Meg: As a member of the JMP Early Adopter program, you’re a lot closer to JMP than many users are. I’m wondering if there is anything that sticks out to you as an aspect of the JMP community that you feel people are underutilizing. How have you maximized the value you get from JMP?
Meagan: Probably the online webinars, which I have really enjoyed and take advantage of constantly. I only know of one other colleague of mine that utilizes these sessions, and he also encouraged me to get involved!
When I first began learning JMP, I started with the Friday afternoon live webinars. I set a reoccurring event in my calendar for every Friday and registered for whatever session was taking place, regardless of the training level (basic, intermediate, advanced).
I first started picking up – learning – the language of JMP. For example: data table, continuous vs. nominal data or character vs. numeric data, red triangles, Data Filter, Tabulate, Graph Builder, Control Chart Builder, scripting…. I kept up with the Friday sessions and would practice new tricks that I learned every time I used JMP. As I got more comfortable with the basics, I began to skip out on the basic Friday sessions and would instead watch a more advanced webinar that was available on-demand on the website. But I still prefer the live sessions to pre-recorded ones!
When I first found the online webinars, [Community Manager] @Gail_Massari had posted a very nice list of available sessions at the time – broken down by training level – so I printed it out and started going down the list one at a time. I started with the basic webinars (most of which I had already seen live) and then moved onto the intermediate ones. I like to check off lists, so I checked off each session that I finished. The basic sessions helped me build a foundational knowledge of JMP, but the intermediate sessions have allowed me to understand the power of JMP with respect to statistical data analysis, process control and modeling.
I still have a standing appointment on Fridays for JMP training and one day will finish the original list that Gail posted over two years ago, although there are so many new training sessions that it is hard to keep up!
Meg: What advice would you give to someone who is just starting out with JMP?
Meagan: Take advantage of the webinars!
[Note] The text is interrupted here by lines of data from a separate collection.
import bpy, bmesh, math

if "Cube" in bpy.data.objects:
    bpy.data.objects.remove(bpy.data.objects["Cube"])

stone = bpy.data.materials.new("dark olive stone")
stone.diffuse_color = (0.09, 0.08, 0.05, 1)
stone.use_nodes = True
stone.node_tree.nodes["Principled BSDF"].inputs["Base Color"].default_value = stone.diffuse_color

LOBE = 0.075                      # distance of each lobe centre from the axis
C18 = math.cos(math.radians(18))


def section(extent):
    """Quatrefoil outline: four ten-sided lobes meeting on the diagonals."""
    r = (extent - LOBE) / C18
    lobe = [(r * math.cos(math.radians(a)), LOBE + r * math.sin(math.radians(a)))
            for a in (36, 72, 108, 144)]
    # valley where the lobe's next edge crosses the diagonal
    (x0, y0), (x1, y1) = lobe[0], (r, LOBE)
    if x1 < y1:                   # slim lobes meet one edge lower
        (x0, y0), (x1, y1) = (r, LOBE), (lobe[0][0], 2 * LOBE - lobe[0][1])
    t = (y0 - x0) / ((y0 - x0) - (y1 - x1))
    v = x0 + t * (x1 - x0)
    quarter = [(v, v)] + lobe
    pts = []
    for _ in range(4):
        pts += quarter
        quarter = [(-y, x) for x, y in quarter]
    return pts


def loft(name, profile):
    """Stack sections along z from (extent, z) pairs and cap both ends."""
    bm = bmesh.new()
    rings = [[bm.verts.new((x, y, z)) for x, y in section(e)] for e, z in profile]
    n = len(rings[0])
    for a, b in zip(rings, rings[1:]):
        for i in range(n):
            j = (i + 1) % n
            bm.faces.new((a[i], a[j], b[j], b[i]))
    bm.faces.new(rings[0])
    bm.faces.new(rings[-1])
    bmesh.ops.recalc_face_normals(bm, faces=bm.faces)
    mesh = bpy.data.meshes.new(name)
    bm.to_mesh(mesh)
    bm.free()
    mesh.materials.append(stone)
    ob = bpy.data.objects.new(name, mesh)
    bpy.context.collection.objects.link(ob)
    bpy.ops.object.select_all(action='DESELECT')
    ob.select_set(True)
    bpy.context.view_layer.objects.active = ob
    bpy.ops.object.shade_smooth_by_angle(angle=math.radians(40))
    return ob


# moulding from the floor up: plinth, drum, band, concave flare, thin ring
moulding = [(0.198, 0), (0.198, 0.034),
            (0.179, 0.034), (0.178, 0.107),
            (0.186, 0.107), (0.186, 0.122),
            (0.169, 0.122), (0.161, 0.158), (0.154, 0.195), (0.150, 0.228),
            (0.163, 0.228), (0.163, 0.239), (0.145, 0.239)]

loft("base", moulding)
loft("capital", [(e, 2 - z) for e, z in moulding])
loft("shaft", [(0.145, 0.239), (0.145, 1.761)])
Start with the basics and work your way up…
Right off the bat, I really took a liking to Graph Builder, especially the drag-and-drop feature. I was fascinated with the ability to make multiple charts extremely quickly with just a few clicks… and then I learned about Column Switcher! Mind blown! That is how I began to understand the power of JMP’s visual platforms… for me, the ability to visualize statistics and share it with others was powerful.
Meg: What advice would you give to students looking to pursue a career similar to yours?
Meagan: I personally had very little programming/coding, data science or statistical training as an undergraduate student majoring in chemical engineering. I would recommend students pursue any additional training they can get in those fields while still at university.
And of course, understand the null hypothesis!